Segment Start: DATA FOR REVIEW
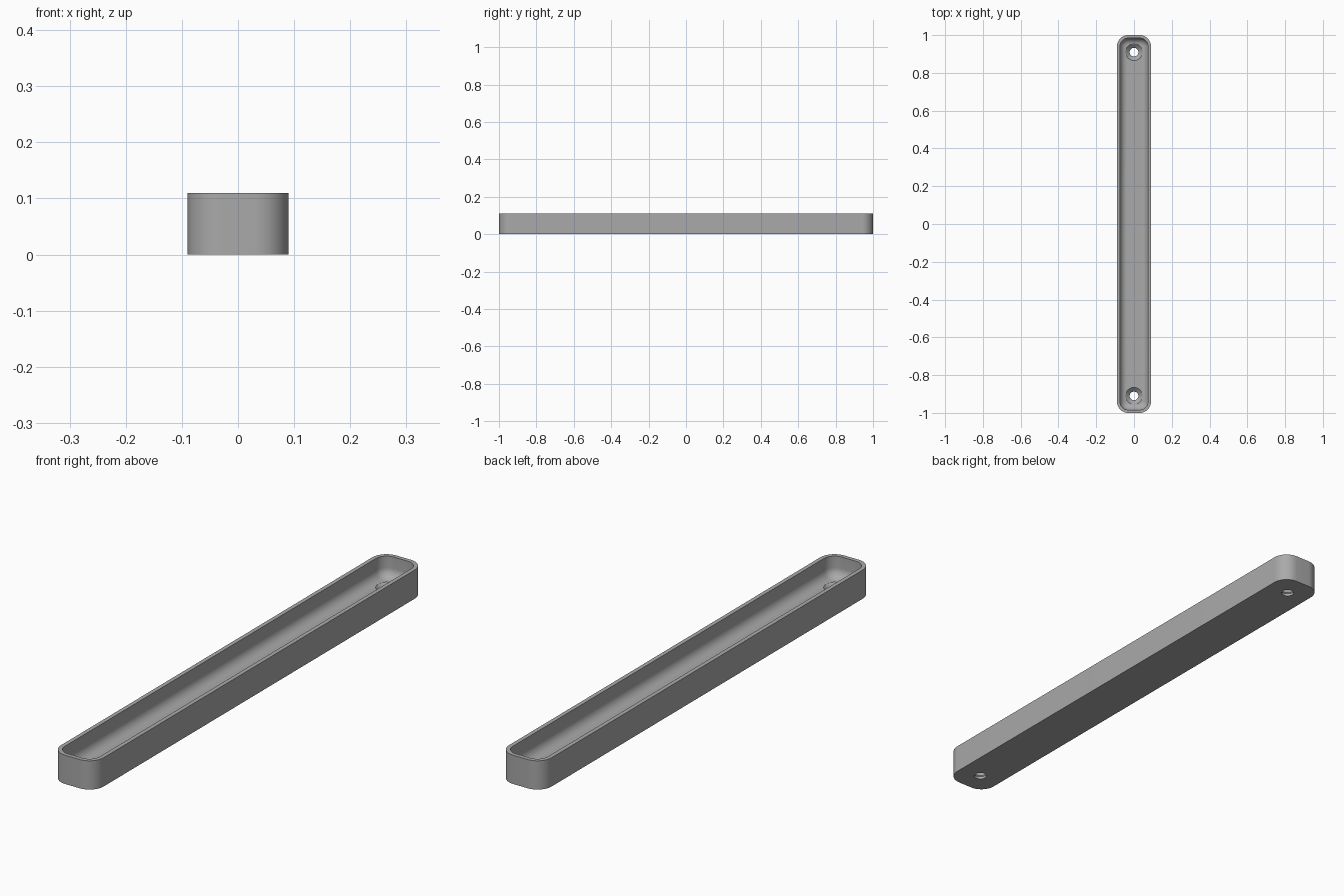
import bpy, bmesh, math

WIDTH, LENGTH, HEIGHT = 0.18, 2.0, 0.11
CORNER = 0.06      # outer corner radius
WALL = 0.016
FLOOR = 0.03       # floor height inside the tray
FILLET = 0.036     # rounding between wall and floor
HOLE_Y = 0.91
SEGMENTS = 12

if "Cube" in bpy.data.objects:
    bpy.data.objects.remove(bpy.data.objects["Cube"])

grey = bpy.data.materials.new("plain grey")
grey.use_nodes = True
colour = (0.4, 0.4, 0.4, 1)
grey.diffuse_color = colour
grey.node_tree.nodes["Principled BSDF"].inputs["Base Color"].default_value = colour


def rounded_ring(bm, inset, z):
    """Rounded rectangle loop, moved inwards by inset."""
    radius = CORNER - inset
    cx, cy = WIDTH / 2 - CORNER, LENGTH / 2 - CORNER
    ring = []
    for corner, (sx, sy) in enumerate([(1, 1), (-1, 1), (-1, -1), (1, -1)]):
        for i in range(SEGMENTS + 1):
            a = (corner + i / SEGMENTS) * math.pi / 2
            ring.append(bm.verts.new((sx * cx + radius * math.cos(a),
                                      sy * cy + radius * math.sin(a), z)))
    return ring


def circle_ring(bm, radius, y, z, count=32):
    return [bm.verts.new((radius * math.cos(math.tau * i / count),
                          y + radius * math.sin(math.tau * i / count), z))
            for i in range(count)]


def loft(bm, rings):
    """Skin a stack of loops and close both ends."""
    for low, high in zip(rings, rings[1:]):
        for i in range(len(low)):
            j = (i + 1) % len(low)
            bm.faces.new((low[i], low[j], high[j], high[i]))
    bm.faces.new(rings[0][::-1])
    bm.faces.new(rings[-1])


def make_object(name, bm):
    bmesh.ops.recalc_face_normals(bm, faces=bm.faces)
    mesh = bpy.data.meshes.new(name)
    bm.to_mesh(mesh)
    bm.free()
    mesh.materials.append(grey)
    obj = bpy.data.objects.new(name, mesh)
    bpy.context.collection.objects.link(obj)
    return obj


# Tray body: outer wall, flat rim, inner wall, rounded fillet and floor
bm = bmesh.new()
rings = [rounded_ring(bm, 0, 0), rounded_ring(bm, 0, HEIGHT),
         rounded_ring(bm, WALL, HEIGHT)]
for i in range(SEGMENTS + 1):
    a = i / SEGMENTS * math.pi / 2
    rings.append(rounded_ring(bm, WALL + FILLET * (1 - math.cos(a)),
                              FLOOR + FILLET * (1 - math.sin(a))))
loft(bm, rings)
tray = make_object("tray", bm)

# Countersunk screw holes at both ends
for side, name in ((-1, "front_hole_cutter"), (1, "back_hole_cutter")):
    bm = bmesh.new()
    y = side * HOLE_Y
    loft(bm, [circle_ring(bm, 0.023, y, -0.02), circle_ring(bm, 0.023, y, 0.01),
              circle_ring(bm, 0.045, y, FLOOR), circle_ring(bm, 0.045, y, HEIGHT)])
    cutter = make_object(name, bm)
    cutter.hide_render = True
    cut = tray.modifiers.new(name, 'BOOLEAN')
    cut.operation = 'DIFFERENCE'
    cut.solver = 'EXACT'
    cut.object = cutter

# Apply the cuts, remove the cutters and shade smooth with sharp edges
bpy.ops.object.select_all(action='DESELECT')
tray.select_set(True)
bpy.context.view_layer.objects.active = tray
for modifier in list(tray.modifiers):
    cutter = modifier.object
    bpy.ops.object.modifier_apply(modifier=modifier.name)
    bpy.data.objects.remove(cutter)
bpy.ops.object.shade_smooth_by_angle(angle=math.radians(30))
Segment End: DATA FOR REVIEW
Segment Start: DATA FOR REVIEW
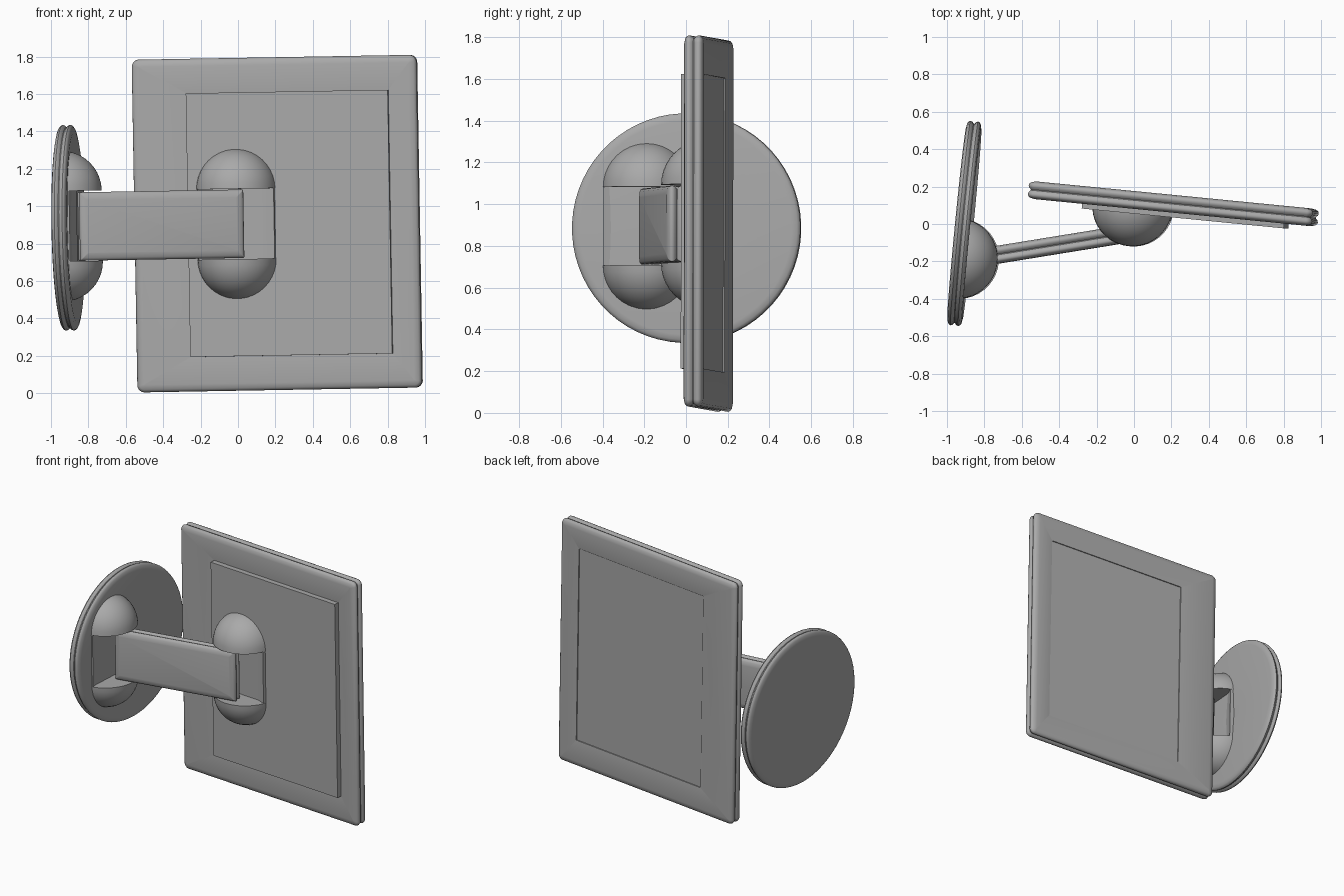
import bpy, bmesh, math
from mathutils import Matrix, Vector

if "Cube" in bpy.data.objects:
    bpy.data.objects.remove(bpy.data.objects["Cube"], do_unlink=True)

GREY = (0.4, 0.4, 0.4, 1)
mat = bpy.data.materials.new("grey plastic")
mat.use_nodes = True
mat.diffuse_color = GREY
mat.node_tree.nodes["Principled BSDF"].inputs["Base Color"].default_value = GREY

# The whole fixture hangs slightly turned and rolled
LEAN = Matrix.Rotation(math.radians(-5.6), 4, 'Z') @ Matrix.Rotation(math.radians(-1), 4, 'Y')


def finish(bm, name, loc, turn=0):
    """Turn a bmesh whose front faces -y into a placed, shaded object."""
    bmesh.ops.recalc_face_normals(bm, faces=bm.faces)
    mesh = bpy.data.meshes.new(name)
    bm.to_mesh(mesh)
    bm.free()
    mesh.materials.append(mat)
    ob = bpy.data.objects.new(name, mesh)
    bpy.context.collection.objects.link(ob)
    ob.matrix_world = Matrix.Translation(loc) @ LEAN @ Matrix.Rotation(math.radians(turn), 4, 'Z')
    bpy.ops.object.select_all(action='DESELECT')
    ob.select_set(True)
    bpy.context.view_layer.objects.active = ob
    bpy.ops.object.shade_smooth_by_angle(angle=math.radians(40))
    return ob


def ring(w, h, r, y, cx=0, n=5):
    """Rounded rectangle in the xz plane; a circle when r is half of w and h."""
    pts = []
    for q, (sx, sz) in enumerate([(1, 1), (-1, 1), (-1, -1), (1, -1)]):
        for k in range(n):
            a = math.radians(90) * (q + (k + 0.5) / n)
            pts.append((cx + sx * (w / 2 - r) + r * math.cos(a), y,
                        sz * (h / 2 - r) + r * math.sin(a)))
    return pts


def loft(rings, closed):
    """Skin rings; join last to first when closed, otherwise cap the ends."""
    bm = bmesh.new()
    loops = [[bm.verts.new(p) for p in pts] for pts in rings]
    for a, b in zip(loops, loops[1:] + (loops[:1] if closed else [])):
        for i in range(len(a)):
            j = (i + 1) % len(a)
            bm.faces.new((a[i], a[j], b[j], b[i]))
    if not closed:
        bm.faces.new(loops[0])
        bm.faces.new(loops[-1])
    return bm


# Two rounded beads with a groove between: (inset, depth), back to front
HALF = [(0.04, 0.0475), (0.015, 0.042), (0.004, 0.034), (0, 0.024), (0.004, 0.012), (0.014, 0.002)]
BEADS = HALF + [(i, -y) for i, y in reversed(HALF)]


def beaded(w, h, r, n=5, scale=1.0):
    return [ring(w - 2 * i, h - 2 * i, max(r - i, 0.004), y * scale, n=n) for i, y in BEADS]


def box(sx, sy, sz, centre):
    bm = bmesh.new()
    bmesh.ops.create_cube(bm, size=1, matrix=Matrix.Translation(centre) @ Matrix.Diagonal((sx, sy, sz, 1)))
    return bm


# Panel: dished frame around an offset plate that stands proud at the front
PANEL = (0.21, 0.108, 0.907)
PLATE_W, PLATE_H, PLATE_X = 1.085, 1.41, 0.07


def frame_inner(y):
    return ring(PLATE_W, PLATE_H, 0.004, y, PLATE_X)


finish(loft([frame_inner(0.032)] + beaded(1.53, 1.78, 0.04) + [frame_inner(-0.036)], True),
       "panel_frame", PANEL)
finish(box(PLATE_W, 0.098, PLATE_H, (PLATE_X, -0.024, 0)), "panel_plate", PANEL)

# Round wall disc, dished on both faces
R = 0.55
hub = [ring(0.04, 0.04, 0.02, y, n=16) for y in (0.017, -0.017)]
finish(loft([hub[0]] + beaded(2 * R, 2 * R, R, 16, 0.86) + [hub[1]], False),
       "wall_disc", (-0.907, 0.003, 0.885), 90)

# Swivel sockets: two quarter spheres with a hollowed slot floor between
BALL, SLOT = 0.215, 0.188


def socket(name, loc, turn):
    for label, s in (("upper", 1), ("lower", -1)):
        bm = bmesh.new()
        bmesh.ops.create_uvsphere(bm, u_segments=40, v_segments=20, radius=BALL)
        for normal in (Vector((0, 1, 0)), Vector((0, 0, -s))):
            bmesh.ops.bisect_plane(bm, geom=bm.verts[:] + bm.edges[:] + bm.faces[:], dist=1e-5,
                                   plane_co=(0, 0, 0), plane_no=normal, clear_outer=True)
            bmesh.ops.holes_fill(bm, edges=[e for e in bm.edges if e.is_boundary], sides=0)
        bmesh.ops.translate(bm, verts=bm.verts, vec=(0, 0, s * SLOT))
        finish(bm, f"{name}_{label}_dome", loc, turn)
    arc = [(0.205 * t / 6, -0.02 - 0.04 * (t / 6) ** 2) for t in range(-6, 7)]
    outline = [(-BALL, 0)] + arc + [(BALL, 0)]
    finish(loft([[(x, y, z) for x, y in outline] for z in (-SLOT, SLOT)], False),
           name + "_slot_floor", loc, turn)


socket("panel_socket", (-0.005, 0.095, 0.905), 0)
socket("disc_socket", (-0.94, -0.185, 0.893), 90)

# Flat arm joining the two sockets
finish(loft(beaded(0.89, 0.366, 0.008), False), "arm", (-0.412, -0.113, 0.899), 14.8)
Segment End: DATA FOR REVIEW
**DIRECTIONS**
Which lines of the records contain the word "Matrix"? Copy each of them.

**TASK OUTPUT**
from mathutils import Matrix, Vector
LEAN = Matrix.Rotation(math.radians(-5.6), 4, 'Z') @ Matrix.Rotation(math.radians(-1), 4, 'Y')
    ob.matrix_world = Matrix.Translation(loc) @ LEAN @ Matrix.Rotation(math.radians(turn), 4, 'Z')
    bmesh.ops.create_cube(bm, size=1, matrix=Matrix.Translation(centre) @ Matrix.Diagonal((sx, sy, sz, 1)))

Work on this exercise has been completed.